→ **WHAT YOU SHOULD DO**: Reproduce the listing that follows in full. Omit its images.

============

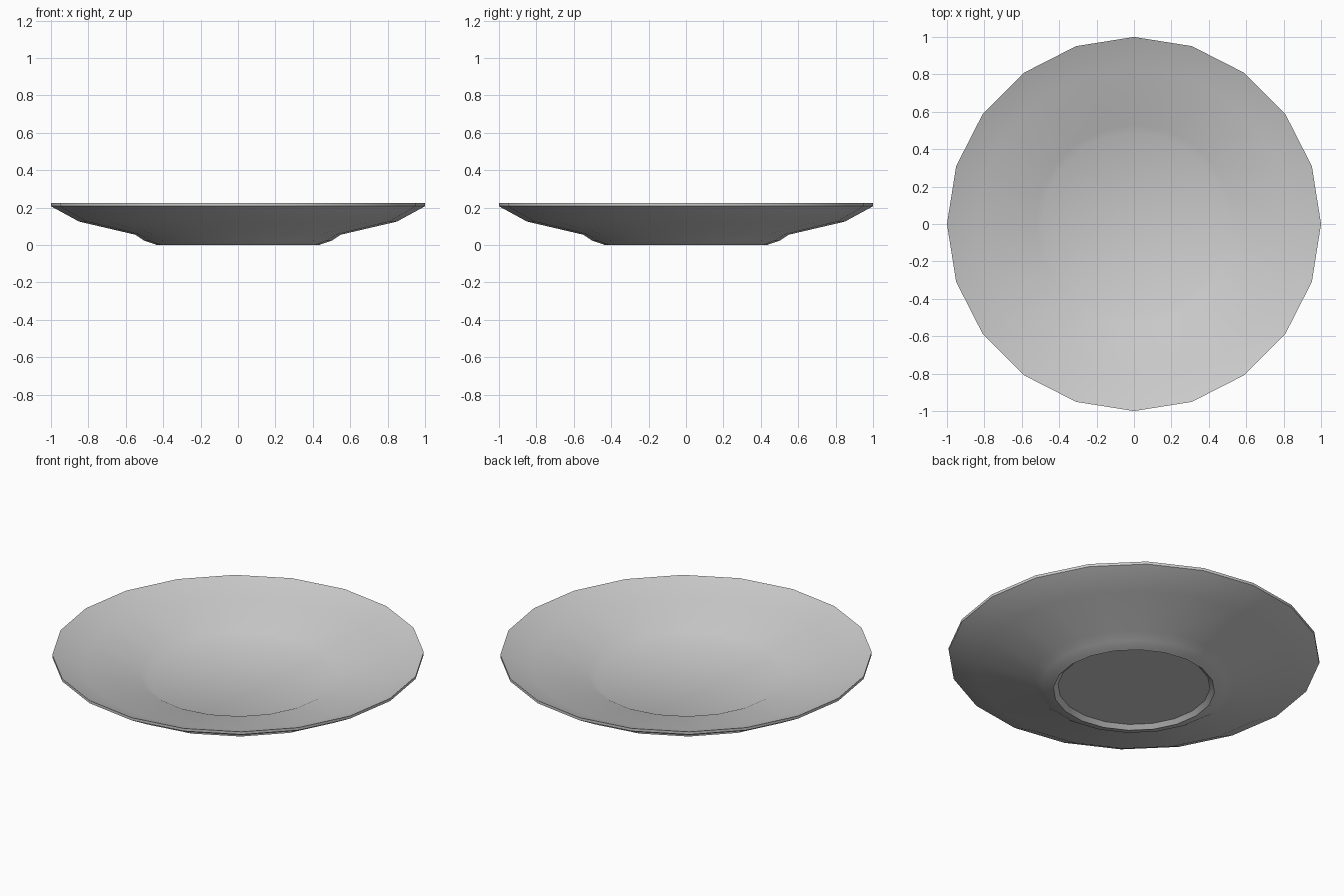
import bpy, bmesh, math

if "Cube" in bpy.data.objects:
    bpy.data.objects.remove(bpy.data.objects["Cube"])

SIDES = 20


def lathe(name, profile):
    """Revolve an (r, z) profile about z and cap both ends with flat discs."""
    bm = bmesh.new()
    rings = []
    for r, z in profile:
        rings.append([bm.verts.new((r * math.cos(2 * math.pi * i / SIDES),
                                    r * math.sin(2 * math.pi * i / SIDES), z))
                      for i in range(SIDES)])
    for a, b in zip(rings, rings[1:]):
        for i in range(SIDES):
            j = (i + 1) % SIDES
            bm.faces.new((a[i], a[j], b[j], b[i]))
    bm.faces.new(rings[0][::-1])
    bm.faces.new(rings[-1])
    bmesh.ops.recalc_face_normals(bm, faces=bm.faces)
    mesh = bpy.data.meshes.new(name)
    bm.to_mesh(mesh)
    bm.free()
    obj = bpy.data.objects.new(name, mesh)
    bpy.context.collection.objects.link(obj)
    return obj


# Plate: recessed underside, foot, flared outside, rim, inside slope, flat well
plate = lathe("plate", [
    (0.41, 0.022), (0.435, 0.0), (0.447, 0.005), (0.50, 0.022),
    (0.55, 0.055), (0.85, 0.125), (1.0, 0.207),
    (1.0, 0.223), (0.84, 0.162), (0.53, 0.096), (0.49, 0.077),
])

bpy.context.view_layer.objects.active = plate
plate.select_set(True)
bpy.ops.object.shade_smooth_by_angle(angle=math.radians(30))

============

→ **FINAL ANSWER**:
import bpy, bmesh, math

if "Cube" in bpy.data.objects:
    bpy.data.objects.remove(bpy.data.objects["Cube"])

SIDES = 20


def lathe(name, profile):
    """Revolve an (r, z) profile about z and cap both ends with flat discs."""
    bm = bmesh.new()
    rings = []
    for r, z in profile:
        rings.append([bm.verts.new((r * math.cos(2 * math.pi * i / SIDES),
                                    r * math.sin(2 * math.pi * i / SIDES), z))
                      for i in range(SIDES)])
    for a, b in zip(rings, rings[1:]):
        for i in range(SIDES):
            j = (i + 1) % SIDES
            bm.faces.new((a[i], a[j], b[j], b[i]))
    bm.faces.new(rings[0][::-1])
    bm.faces.new(rings[-1])
    bmesh.ops.recalc_face_normals(bm, faces=bm.faces)
    mesh = bpy.data.meshes.new(name)
    bm.to_mesh(mesh)
    bm.free()
    obj = bpy.data.objects.new(name, mesh)
    bpy.context.collection.objects.link(obj)
    return obj


# Plate: recessed underside, foot, flared outside, rim, inside slope, flat well
plate = lathe("plate", [
    (0.41, 0.022), (0.435, 0.0), (0.447, 0.005), (0.50, 0.022),
    (0.55, 0.055), (0.85, 0.125), (1.0, 0.207),
    (1.0, 0.223), (0.84, 0.162), (0.53, 0.096), (0.49, 0.077),
])

bpy.context.view_layer.objects.active = plate
plate.select_set(True)
bpy.ops.object.shade_smooth_by_angle(angle=math.radians(30))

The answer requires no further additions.